If you are a human, maybe, you have been on of the people who has been cruel to dogs.
We did sufficient damage to the dogs in Diwali, and then we followed it up with Halloween. Those scared, whimpering dogs, who had been hiding under beds and behind curtains, took a call to emerge, finally, after the fireworks had settled down.
Enzo, the handsome retriever, in fact, complained to me a lot, in long, gibberish dog-sentences about what he had gone through. He framed long, articulate sentences and looked at me with his sad, brown eyes. I could not follow anything he was trying to say, but I kept saying,
‘I know, I understand what you are going through.

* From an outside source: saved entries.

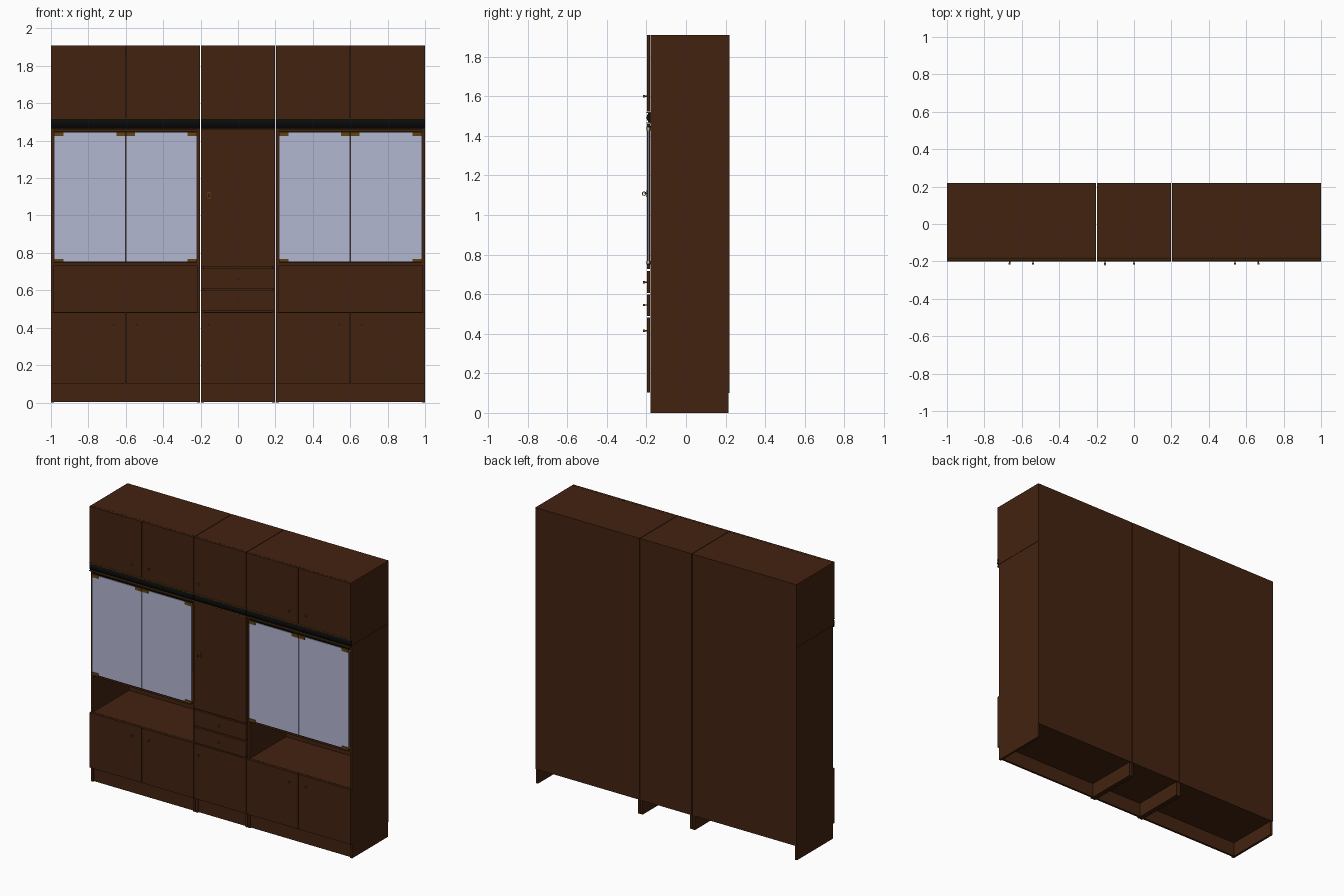
import bpy, bmesh, math
from mathutils import Matrix

if "Cube" in bpy.data.objects:
    bpy.data.objects.remove(bpy.data.objects["Cube"])


def mat(name, rgb):
    m = bpy.data.materials.new(name)
    m.diffuse_color = (*rgb, 1)
    m.use_nodes = True
    m.node_tree.nodes["Principled BSDF"].inputs["Base Color"].default_value = m.diffuse_color
    return m


WOOD = mat("dark walnut", (0.055, 0.0165, 0.005))
GLASS = mat("pale blue glass", (0.45, 0.475, 0.64))
BLACK = mat("black", (0.003, 0.003, 0.003))
BRASS = mat("old brass", (0.12, 0.055, 0.006))


def finish(bm, name, material):
    bmesh.ops.recalc_face_normals(bm, faces=bm.faces)
    me = bpy.data.meshes.new(name)
    bm.to_mesh(me)
    bm.free()
    me.materials.append(material)
    ob = bpy.data.objects.new(name, me)
    bpy.context.collection.objects.link(ob)
    return ob


def box(name, x0, x1, y0, y1, z0, z1, material=WOOD):
    bm = bmesh.new()
    bmesh.ops.create_cube(bm, size=1)
    for v in bm.verts:
        v.co.x = x0 if v.co.x < 0 else x1
        v.co.y = y0 if v.co.y < 0 else y1
        v.co.z = z0 if v.co.z < 0 else z1
    return finish(bm, name, material)


def knob(name, x, z, y=-0.196):
    # turned knob: slim stem, wider head
    bm = bmesh.new()
    for r, a, b in ((0.0035, y, y - 0.014), (0.006, y - 0.012, y - 0.021)):
        m = Matrix.Translation((x, (a + b) / 2, z)) @ Matrix.Rotation(math.pi / 2, 4, 'X')
        bmesh.ops.create_cone(bm, cap_ends=True, segments=12, radius1=r, radius2=r,
                              depth=a - b, matrix=m)
    return finish(bm, name, BRASS)


def cornice(name, x0, x1):
    # shallow bowed black strip, extruded along x
    n = 8
    prof = [(-0.18, 1.468)]
    for i in range(n + 1):
        t = i / n
        prof.append((-0.19 - 0.009 * math.sin(math.pi * t), 1.468 + 0.048 * t))
    prof.append((-0.18, 1.516))
    bm = bmesh.new()
    face = bm.faces.new([bm.verts.new((x0, y, z)) for y, z in prof])
    ext = bmesh.ops.extrude_face_region(bm, geom=[face])
    for v in ext["geom"]:
        if isinstance(v, bmesh.types.BMVert):
            v.co.x = x1
    return finish(bm, name, BLACK)


T = 0.016           # board thickness
FY, BY = -0.18, 0.214   # carcass front and back
DF = -0.197         # door front face
G = 0.002           # half gap between doors
SEAM = 1.475        # seam between lower and upper cabinets
cabinets = (("left", -1.0, -0.202), ("middle", -0.198, 0.198), ("right", 0.202, 1.0))

for side, x0, x1 in cabinets:
    # side boards, lower and upper
    for tag, a, b in (("a", x0, x0 + T), ("b", x1 - T, x1)):
        box(f"{side}_side_board_{tag}", a, b, FY, BY, 0, SEAM - 0.001)
        box(f"{side}_upper_side_board_{tag}", a, b, FY, BY, SEAM + 0.001, 1.91)
    i0, i1 = x0 + T, x1 - T
    # back, plinth and horizontal boards
    box(f"{side}_back_panel", x0, x1, BY, 0.22, 0.1, 1.91)
    box(f"{side}_plinth", i0, i1, -0.172, -0.157, 0.002, 0.1)
    for nm, z in (("floor", 0.1), ("counter", 0.467), ("display_shelf", 0.732),
                  ("display_top", SEAM - T - 0.001), ("upper_floor", SEAM + 0.001),
                  ("top", 1.91 - T)):
        box(f"{side}_{nm}", i0, i1, FY, BY, z, z + T)
    # cornice strip with brass edging
    cornice(f"{side}_cornice", x0, x1)
    for nm, z in (("lower", 1.463), ("upper", 1.515)):
        box(f"{side}_{nm}_brass_trim", x0, x1, -0.2, FY, z, z + 0.005, BRASS)

# upper and lower doors, five across
for i in range(5):
    x = -1 + 0.4 * i
    for nm, z0, z1 in (("lower", 0.102, 0.482), ("upper", 1.522, 1.91)):
        a = x if i == 0 else x + G
        b = x + 0.4 if i == 4 else x + 0.4 - G
        box(f"{nm}_door_{i + 1}", a, b, DF, FY - 0.001, z0, z1)
for i, x in enumerate((-0.665, -0.54, -0.155, 0.54, 0.665)):
    knob(f"upper_knob_{i + 1}", x, 1.6)
    knob(f"lower_knob_{i + 1}", x, 0.415)

# middle column: two drawers and a tall door
for i, (z0, z1, zk) in enumerate(((0.49, 0.598, 0.545), (0.607, 0.717, 0.66))):
    box(f"drawer_front_{i + 1}", -0.198, 0.198, DF, FY - 0.001, z0, z1)
    knob(f"drawer_knob_{i + 1}", 0, zk)
box("tall_door", -0.198, 0.198, DF, FY - 0.001, 0.727, 1.461)

# lock plate and key
box("lock_plate", -0.164, -0.146, DF - 0.003, DF, 1.09, 1.125, BRASS)
box("key_stem", -0.157, -0.153, -0.21, DF, 1.106, 1.110, BRASS)
bpy.ops.mesh.primitive_torus_add(major_radius=0.009, minor_radius=0.002, major_segments=16,
                                 minor_segments=6, location=(-0.155, -0.2115, 1.108),
                                 rotation=(0, math.pi / 2, 0))
key = bpy.context.object
key.name = "key_bow"
key.data.materials.append(BRASS)

# glass door pairs with hinges, mirrored left and right
for side, s in (("left", -1), ("right", 1)):
    def span(a, b):
        return min(s * a, s * b), max(s * a, s * b)
    for nm, a, b in (("inner", 0.219, 0.598), ("outer", 0.602, 0.984)):
        box(f"{side}_{nm}_glass_door", *span(a, b), -0.194, -0.188, 0.755, 1.443, GLASS)
    for nm, z in (("top", 1.443), ("bottom", 0.749)):
        box(f"{side}_{nm}_seal", *span(0.219, 0.984), -0.19, FY, z, z + 0.006, BLACK)
    spans = (("inner", 0.219, 0.27), ("outer", 0.934, 0.984))
    for nm, a, b in spans + (("catch_a", 0.55, 0.598), ("catch_b", 0.602, 0.65)):
        box(f"{side}_{nm}_top_hinge", *span(a, b), -0.2, FY, 1.426, 1.446, BRASS)
    for nm, a, b in spans:
        box(f"{side}_{nm}_bottom_hinge", *span(a, b), -0.2, FY, 0.75, 0.768, BRASS)
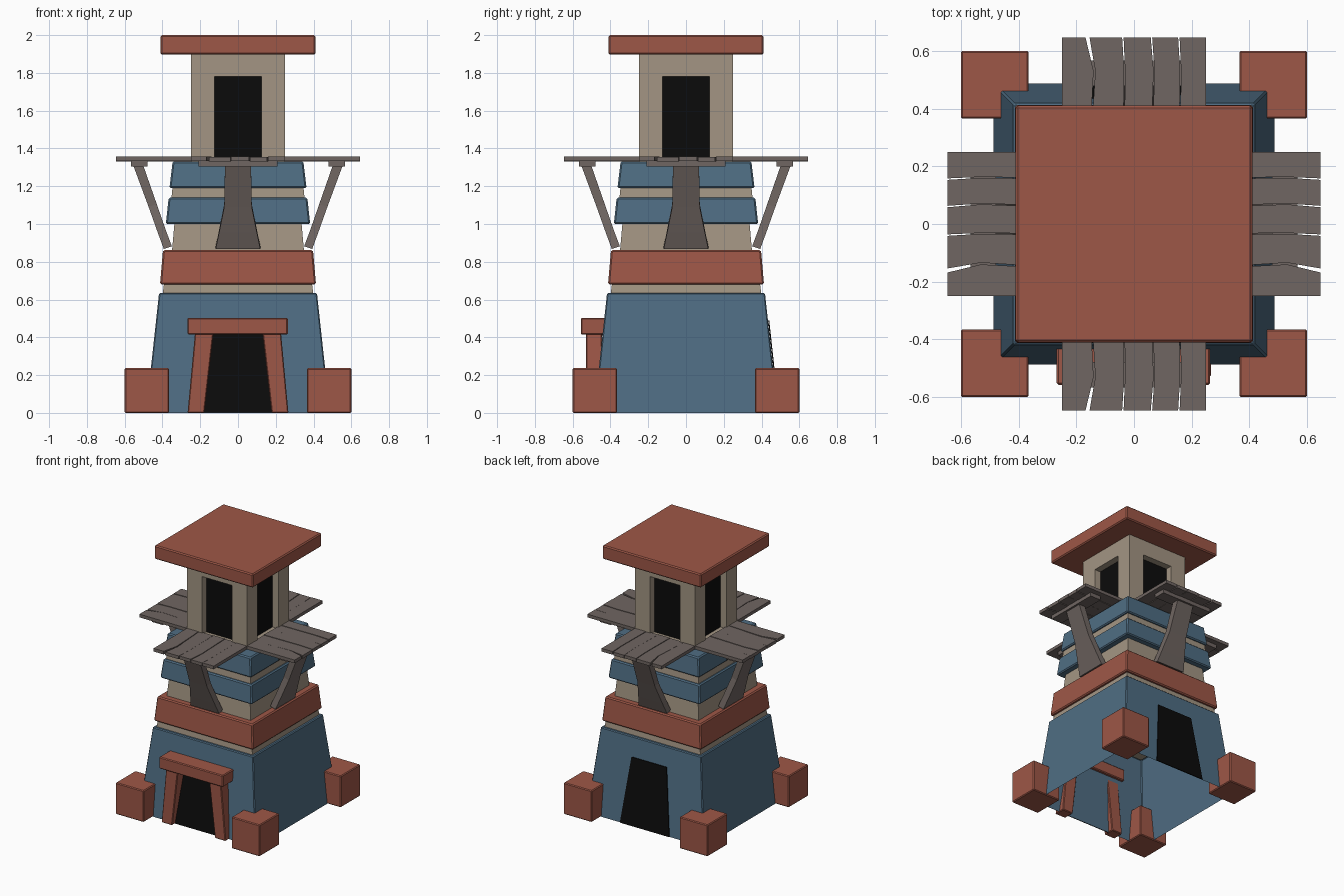
import bpy, bmesh

if "Cube" in bpy.data.objects:
    bpy.data.objects.remove(bpy.data.objects["Cube"])

def srgb(r, g, b):
    f = lambda c: c / 12.92 if c <= 0.04045 else ((c + 0.055) / 1.055) ** 2.4
    return (f(r / 255), f(g / 255), f(b / 255), 1)

def material(name, rgb):
    m = bpy.data.materials.new(name)
    m.diffuse_color = srgb(*rgb)
    m.use_nodes = True
    m.node_tree.nodes["Principled BSDF"].inputs["Base Color"].default_value = m.diffuse_color
    return m

RED = material("brick red", (158, 87, 71))
BLUE = material("slate blue", (79, 109, 131))
BEIGE = material("warm stone", (163, 149, 131))
WOOD = material("weathered wood", (112, 102, 98))
BLACK = material("dark opening", (11, 11, 11))

def loft(name, rings, mat, bevel=0.0, bottom=True, top=True):
    """Skin a stack of equal-length vertex rings."""
    bm = bmesh.new()
    vs = [[bm.verts.new(p) for p in r] for r in rings]
    n = len(rings[0])
    for a, b in zip(vs, vs[1:]):
        for i in range(n):
            j = (i + 1) % n
            bm.faces.new((a[i], a[j], b[j], b[i]))
    if bottom:
        bm.faces.new(vs[0][::-1])
    if top:
        bm.faces.new(vs[-1])
    bmesh.ops.recalc_face_normals(bm, faces=bm.faces)
    me = bpy.data.meshes.new(name)
    bm.to_mesh(me)
    bm.free()
    me.materials.append(mat)
    ob = bpy.data.objects.new(name, me)
    bpy.context.collection.objects.link(ob)
    if bevel:
        mod = ob.modifiers.new("bevel", "BEVEL")
        mod.width = bevel
        mod.segments = 1
        mod.limit_method = "ANGLE"
    return ob

def rect(x0, x1, y0, y1, z):
    return [(x0, y0, z), (x1, y0, z), (x1, y1, z), (x0, y1, z)]

def box(name, x0, x1, y0, y1, z0, z1, mat, bevel=0.0):
    return loft(name, [rect(x0, x1, y0, y1, z0), rect(x0, x1, y0, y1, z1)], mat, bevel)

def tier(name, steps, mat, bevel=0.0, **kw):
    """Square tower section from (z, half width) steps."""
    return loft(name, [rect(-h, h, -h, h, z) for z, h in steps], mat, bevel, **kw)

# Tower body, stacked tiers
tier("base_wall", [(0, .487), (.635, .418)], BLUE, .006, bottom=False)
tier("stone_lower", [(.62, .40), (.70, .39)], BEIGE)
tier("red_band", [(.68, .413), (.862, .397)], RED, .008)
tier("stone_middle", [(.85, .35), (1.02, .335)], BEIGE)
tier("blue_band_lower", [(1.0, .382), (1.14, .367)], BLUE, .008)
tier("stone_gap", [(1.13, .353), (1.20, .346)], BEIGE)
tier("blue_band_upper", [(1.19, .363), (1.332, .346)], BLUE, .008)

# Corner blocks
for sx in (-1, 1):
    for sy in (-1, 1):
        x, y = sorted((sx * .365, sx * .6)), sorted((sy * .365, sy * .6))
        box("corner_block", *x, *y, 0, .237, RED, .006)

# Dark doorways on front and back, following the wall slope
for s in (-1, 1):
    rings = []
    for z, w, d in ((.001, .205, .487), (.49, .146, .4337)):
        rings.append([(-w, s * (d + .007), z), (w, s * (d + .007), z),
                      (w, s * (d + .001), z), (-w, s * (d + .001), z)])
    loft("doorway", rings, BLACK)

# Front door frame
for s in (-1, 1):
    a, b = sorted((s * .178, s * .267))
    c, d = sorted((s * .13, s * .228))
    loft("door_post", [rect(a, b, -.53, -.445, 0), rect(c, d, -.53, -.445, .42)], RED, .005)
box("door_lintel", -.268, .264, -.557, -.42, .415, .503, RED, .006)

# Lantern room: dark core, corner posts, head and sill
box("lantern_dark", -.2, .2, -.2, .2, 1.335, 1.85, BLACK)
for sx in (-1, 1):
    for sy in (-1, 1):
        x, y = sorted((sx * .124, sx * .25)), sorted((sy * .124, sy * .25))
        box("lantern_post", *x, *y, 1.33, 1.79, BEIGE)
box("lantern_head", -.25, .25, -.25, .25, 1.78, 1.9, BEIGE)
box("lantern_sill", -.25, .25, -.25, .25, 1.325, 1.345, BEIGE)
box("roof", -.41, .41, -.41, .41, 1.897, 2.0, RED, .008)

# Balconies: designed on the front, then turned or mirrored to each side
SIDES = {
    "front": lambda p: (p[0], p[1], p[2]),
    "right": lambda p: (-p[1], p[0], p[2]),
    "back": lambda p: (p[0], -p[1], p[2]),
    "left": lambda p: (p[1], p[0], p[2]),
}
# plank edges: x at outer end, kink and inner end (left edge, right edge)
PLANKS = [
    ((-.25, -.25, -.25), (-.168, -.140, -.155)),
    ((-.154, -.134, -.152), (-.041, -.034, -.038)),
    ((-.036, -.031, -.034), (.058, .068, .058)),
    ((.063, .071, .062), (.153, .160, .156)),
    ((.158, .163, .159), (.25, .25, .25)),
]
YS = (-.646, -.53, -.24)
for side, turn in SIDES.items():
    for i, (l, r) in enumerate(PLANKS):
        outline = [(x, y) for x, y in zip(l, YS)] + [(x, y) for x, y in zip(r[::-1], YS[::-1])]
        lift = .002 * (i % 2)
        loft(side + "_plank", [[turn((x, y, z - lift)) for x, y in outline] for z in (1.334, 1.358)], WOOD)
    # cleat under the planks
    loft(side + "_cleat", [[turn(p) for p in rect(-.21, .21, -.567, -.478, z)] for z in (1.305, 1.336)], WOOD)
    # slanted brace, flared at the foot
    rings = []
    for w, yo, zo, yi, zi in ((.118, .393, .868, .35, .882),
                              (.10, .425, .955, .383, .97),
                              (.073, .473, 1.09, .43, 1.105),
                              (.069, .553, 1.306, .503, 1.314)):
        rings.append([turn(p) for p in ((-w, -yo, zo), (w, -yo, zo), (w, -yi, zi), (-w, -yi, zi))])
    loft(side + "_brace", rings, WOOD)
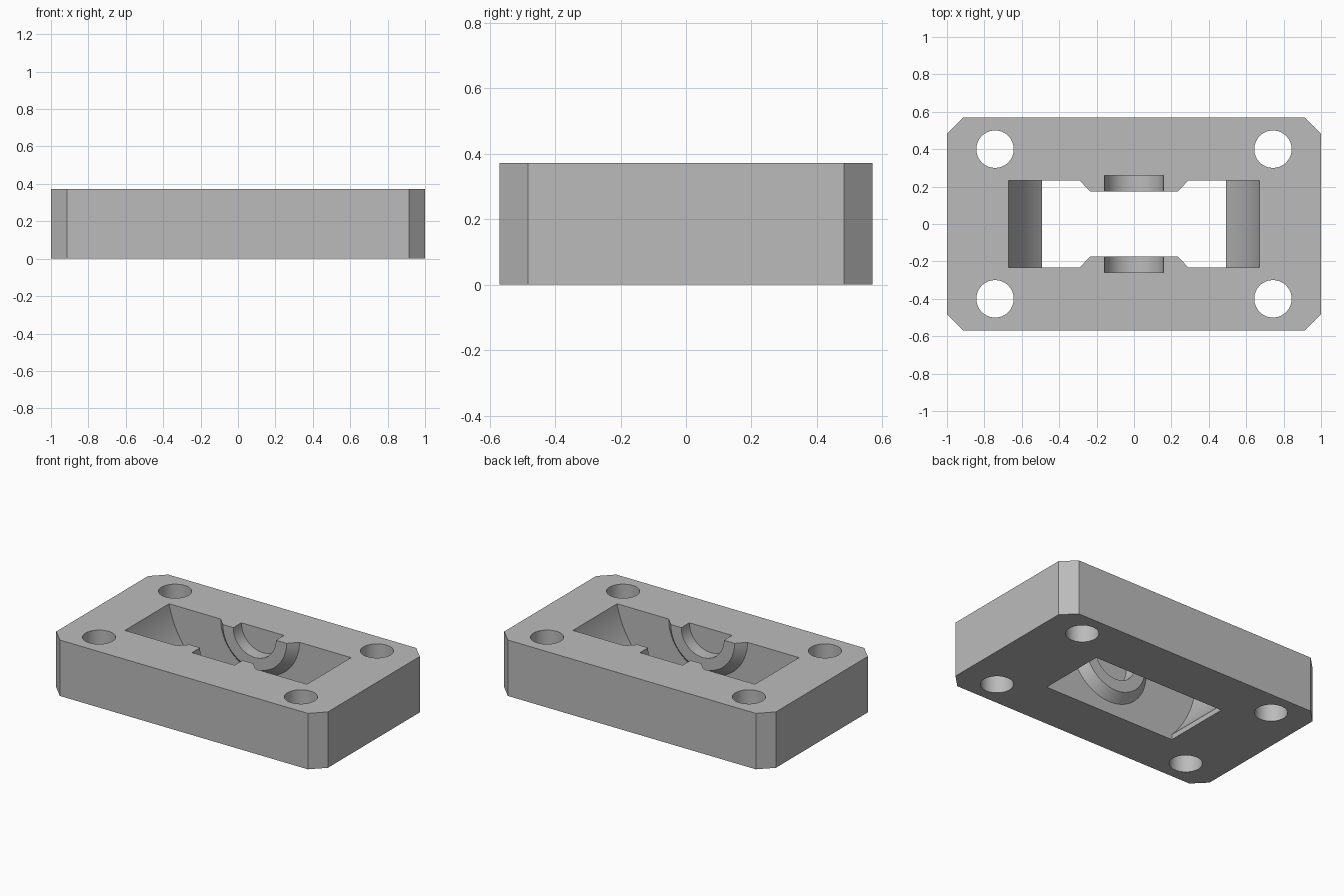
import bpy, bmesh, math
from mathutils import Matrix, Vector

if "Cube" in bpy.data.objects:
    bpy.data.objects.remove(bpy.data.objects["Cube"], do_unlink=True)

HEIGHT = 0.372
HALF_Y = 0.57

grey = bpy.data.materials.new("light grey")
grey.use_nodes = True
color = (0.5, 0.5, 0.5, 1)
grey.diffuse_color = color
grey.node_tree.nodes["Principled BSDF"].inputs["Base Color"].default_value = color


def finish(name, bm):
    bmesh.ops.recalc_face_normals(bm, faces=bm.faces)
    mesh = bpy.data.meshes.new(name)
    bm.to_mesh(mesh)
    bm.free()
    mesh.materials.append(grey)
    obj = bpy.data.objects.new(name, mesh)
    bpy.context.collection.objects.link(obj)
    return obj


def prism(name, points, direction):
    """Extrude a closed outline along a direction."""
    bm = bmesh.new()
    face = bm.faces.new([bm.verts.new(p) for p in points])
    ext = bmesh.ops.extrude_face_region(bm, geom=[face])
    verts = [v for v in ext["geom"] if isinstance(v, bmesh.types.BMVert)]
    bmesh.ops.translate(bm, verts=verts, vec=Vector(direction))
    return finish(name, bm)


def cone(name, r1, r2, depth, matrix):
    bm = bmesh.new()
    bmesh.ops.create_cone(bm, cap_ends=True, segments=64, radius1=r1,
                          radius2=r2, depth=depth, matrix=matrix)
    return finish(name, bm)


def cut(target, cutter):
    """Subtract the cutter, bake the result and drop the cutter."""
    mod = target.modifiers.new("cut", 'BOOLEAN')
    mod.operation = 'DIFFERENCE'
    mod.solver = 'EXACT'
    mod.object = cutter
    deps = bpy.context.evaluated_depsgraph_get()
    baked = bpy.data.meshes.new_from_object(target.evaluated_get(deps))
    target.modifiers.clear()
    target.data = baked
    bpy.data.objects.remove(cutter, do_unlink=True)


# Plate with chamfered corners
c = 0.087
outline = [(1, HALF_Y - c), (1 - c, HALF_Y), (c - 1, HALF_Y), (-1, HALF_Y - c),
           (-1, c - HALF_Y), (c - 1, -HALF_Y), (1 - c, -HALF_Y), (1, c - HALF_Y)]
plate = prism("bearing_plate", [(x, y, 0) for x, y in outline], (0, 0, HEIGHT))

# Pocket with arc-shaped ends and a short straight lip below
axis_z, lip, wall_y = 0.51, 0.035, 0.232
radius = math.hypot(0.67, axis_z - HEIGHT)
steps = 24
side = [(0.491, -0.1)]
for i in range(steps + 1):
    z = lip + (HEIGHT + 0.03 - lip) * i / steps
    side.append((math.sqrt(radius ** 2 - (axis_z - z) ** 2), z))
profile = side + [(-x, z) for x, z in reversed(side)]
pocket = prism("pocket_cutter", [(x, -wall_y, z) for x, z in profile], (0, 2 * wall_y, 0))

# Tapered bosses left standing on both long walls
for s in (-1, 1):
    turn = Matrix.Rotation(s * math.pi / 2, 4, 'X')
    place = Matrix.Translation((0, s * (0.175 + 0.0625), HEIGHT))
    cut(pocket, cone("boss", 0.356, 0.235, 0.125, place @ turn))
cut(plate, pocket)

# Half-round bore through the bosses into the walls
cut(plate, cone("bore_cutter", 0.157, 0.157, 0.52,
                Matrix.Translation((0, 0, HEIGHT)) @ Matrix.Rotation(math.pi / 2, 4, 'X')))

# Four bolt holes
for x in (-0.743, 0.743):
    for y in (-0.4, 0.4):
        cut(plate, cone("hole_cutter", 0.1, 0.1, 1, Matrix.Translation((x, y, 0.2))))

bpy.ops.object.select_all(action='DESELECT')
plate.select_set(True)
bpy.context.view_layer.objects.active = plate
bpy.ops.object.shade_smooth_by_angle(angle=math.radians(25))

Things will get better, I promise’.
It was not that difficult: what I do at a client’s site in my consulting work came in handy.
I don’t get fireworks.
Literally, because, I’d rather pillage on the neighbour’s stuff and metaphorically, because they are so dangerous. To give you an example, Alok launched a rocket on the day before Diwali (Not the NASA variety, the Shivkasi variety) with his bare hands. This is the point where he demonstrates to the children acts of bravery, in contemporary versions of ancient Rajput act of valour.
But, ‘rockets’ in local firework terminology, are whimsical like our politicians. They change courses and retract on will.
This particular rocket set out on its course, and, shortly post launch, decided to return to attack its launcher.
So, we soon saw a plume of bright sparkles and angry hisses chasing our intrepid launcher who was now running around the terrace.
It finally chose to attack the very palm that had launched it. What do you call an ungrateful piece of firework?
The children, watching this episode were petrified, Nikki almost in tears. We chided her for being a sissy. She needs to appreciate these moments and make suitable amnesia-based amendments to them to tell tales of our valour when she grows up.
So, after few days of indiscriminate noise, smoke and mistimed rocket attacks in which we ruined parts of the wall, the curtains and our ego, there was silence again.
The dogs decided to come out of hiding, warily, one careful paw at a time.
Only to be attacked by swarms of little devils in gory war-paint, wielding tridents, swords and brooms yelling ‘Trick or Treat’.
In dog terms, this has been like the unrelenting dark ages, or like a long stay in the Bigg Boss House.
As I write, the dogs have gone into hiding again. Maybe, they will convene an emergency meeting to get back at the inscrutable humans.
Maybe, they’d dress as Santa and attack us on Christmas.